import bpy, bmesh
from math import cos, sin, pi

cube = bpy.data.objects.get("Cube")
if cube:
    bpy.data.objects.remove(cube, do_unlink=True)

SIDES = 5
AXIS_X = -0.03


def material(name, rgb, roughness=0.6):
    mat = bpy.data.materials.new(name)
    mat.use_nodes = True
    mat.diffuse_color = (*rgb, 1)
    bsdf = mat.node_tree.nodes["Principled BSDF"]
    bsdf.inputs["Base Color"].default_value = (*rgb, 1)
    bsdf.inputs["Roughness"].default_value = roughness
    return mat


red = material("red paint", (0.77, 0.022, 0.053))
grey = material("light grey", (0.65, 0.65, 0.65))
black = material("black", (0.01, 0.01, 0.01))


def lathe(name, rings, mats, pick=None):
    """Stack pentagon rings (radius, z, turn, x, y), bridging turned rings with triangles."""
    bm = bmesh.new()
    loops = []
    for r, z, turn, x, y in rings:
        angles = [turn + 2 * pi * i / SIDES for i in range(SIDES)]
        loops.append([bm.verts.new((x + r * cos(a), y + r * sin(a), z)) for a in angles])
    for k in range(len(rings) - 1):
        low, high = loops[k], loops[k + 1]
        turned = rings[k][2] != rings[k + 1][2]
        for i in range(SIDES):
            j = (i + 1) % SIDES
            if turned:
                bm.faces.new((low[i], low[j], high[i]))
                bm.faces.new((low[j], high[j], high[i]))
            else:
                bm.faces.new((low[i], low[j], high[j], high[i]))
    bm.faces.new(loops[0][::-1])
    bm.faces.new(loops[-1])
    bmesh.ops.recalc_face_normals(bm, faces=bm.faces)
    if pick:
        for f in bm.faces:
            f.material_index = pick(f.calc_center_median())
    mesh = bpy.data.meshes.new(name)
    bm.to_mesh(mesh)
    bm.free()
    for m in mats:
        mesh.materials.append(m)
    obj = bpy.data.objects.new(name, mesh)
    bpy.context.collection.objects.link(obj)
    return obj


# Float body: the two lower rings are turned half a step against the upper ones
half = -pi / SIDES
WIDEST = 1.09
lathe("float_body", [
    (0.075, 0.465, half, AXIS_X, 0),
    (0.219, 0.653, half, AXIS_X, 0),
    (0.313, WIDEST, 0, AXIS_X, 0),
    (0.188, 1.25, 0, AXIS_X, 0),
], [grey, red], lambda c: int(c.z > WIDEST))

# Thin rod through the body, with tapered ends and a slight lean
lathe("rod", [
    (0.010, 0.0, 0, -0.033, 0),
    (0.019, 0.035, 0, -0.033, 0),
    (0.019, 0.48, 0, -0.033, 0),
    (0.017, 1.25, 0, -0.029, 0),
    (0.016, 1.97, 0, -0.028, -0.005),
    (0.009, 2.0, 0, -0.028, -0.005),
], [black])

·····

• [What the task asks]: Faithfully copy every entry, leaving nothing out.

• [Solution for this problem]:
import bpy, bmesh
from math import cos, sin, pi

cube = bpy.data.objects.get("Cube")
if cube:
    bpy.data.objects.remove(cube, do_unlink=True)

SIDES = 5
AXIS_X = -0.03


def material(name, rgb, roughness=0.6):
    mat = bpy.data.materials.new(name)
    mat.use_nodes = True
    mat.diffuse_color = (*rgb, 1)
    bsdf = mat.node_tree.nodes["Principled BSDF"]
    bsdf.inputs["Base Color"].default_value = (*rgb, 1)
    bsdf.inputs["Roughness"].default_value = roughness
    return mat


red = material("red paint", (0.77, 0.022, 0.053))
grey = material("light grey", (0.65, 0.65, 0.65))
black = material("black", (0.01, 0.01, 0.01))


def lathe(name, rings, mats, pick=None):
    """Stack pentagon rings (radius, z, turn, x, y), bridging turned rings with triangles."""
    bm = bmesh.new()
    loops = []
    for r, z, turn, x, y in rings:
        angles = [turn + 2 * pi * i / SIDES for i in range(SIDES)]
        loops.append([bm.verts.new((x + r * cos(a), y + r * sin(a), z)) for a in angles])
    for k in range(len(rings) - 1):
        low, high = loops[k], loops[k + 1]
        turned = rings[k][2] != rings[k + 1][2]
        for i in range(SIDES):
            j = (i + 1) % SIDES
            if turned:
                bm.faces.new((low[i], low[j], high[i]))
                bm.faces.new((low[j], high[j], high[i]))
            else:
                bm.faces.new((low[i], low[j], high[j], high[i]))
    bm.faces.new(loops[0][::-1])
    bm.faces.new(loops[-1])
    bmesh.ops.recalc_face_normals(bm, faces=bm.faces)
    if pick:
        for f in bm.faces:
            f.material_index = pick(f.calc_center_median())
    mesh = bpy.data.meshes.new(name)
    bm.to_mesh(mesh)
    bm.free()
    for m in mats:
        mesh.materials.append(m)
    obj = bpy.data.objects.new(name, mesh)
    bpy.context.collection.objects.link(obj)
    return obj


# Float body: the two lower rings are turned half a step against the upper ones
half = -pi / SIDES
WIDEST = 1.09
lathe("float_body", [
    (0.075, 0.465, half, AXIS_X, 0),
    (0.219, 0.653, half, AXIS_X, 0),
    (0.313, WIDEST, 0, AXIS_X, 0),
    (0.188, 1.25, 0, AXIS_X, 0),
], [grey, red], lambda c: int(c.z > WIDEST))

# Thin rod through the body, with tapered ends and a slight lean
lathe("rod", [
    (0.010, 0.0, 0, -0.033, 0),
    (0.019, 0.035, 0, -0.033, 0),
    (0.019, 0.48, 0, -0.033, 0),
    (0.017, 1.25, 0, -0.029, 0),
    (0.016, 1.97, 0, -0.028, -0.005),
    (0.009, 2.0, 0, -0.028, -0.005),
], [black])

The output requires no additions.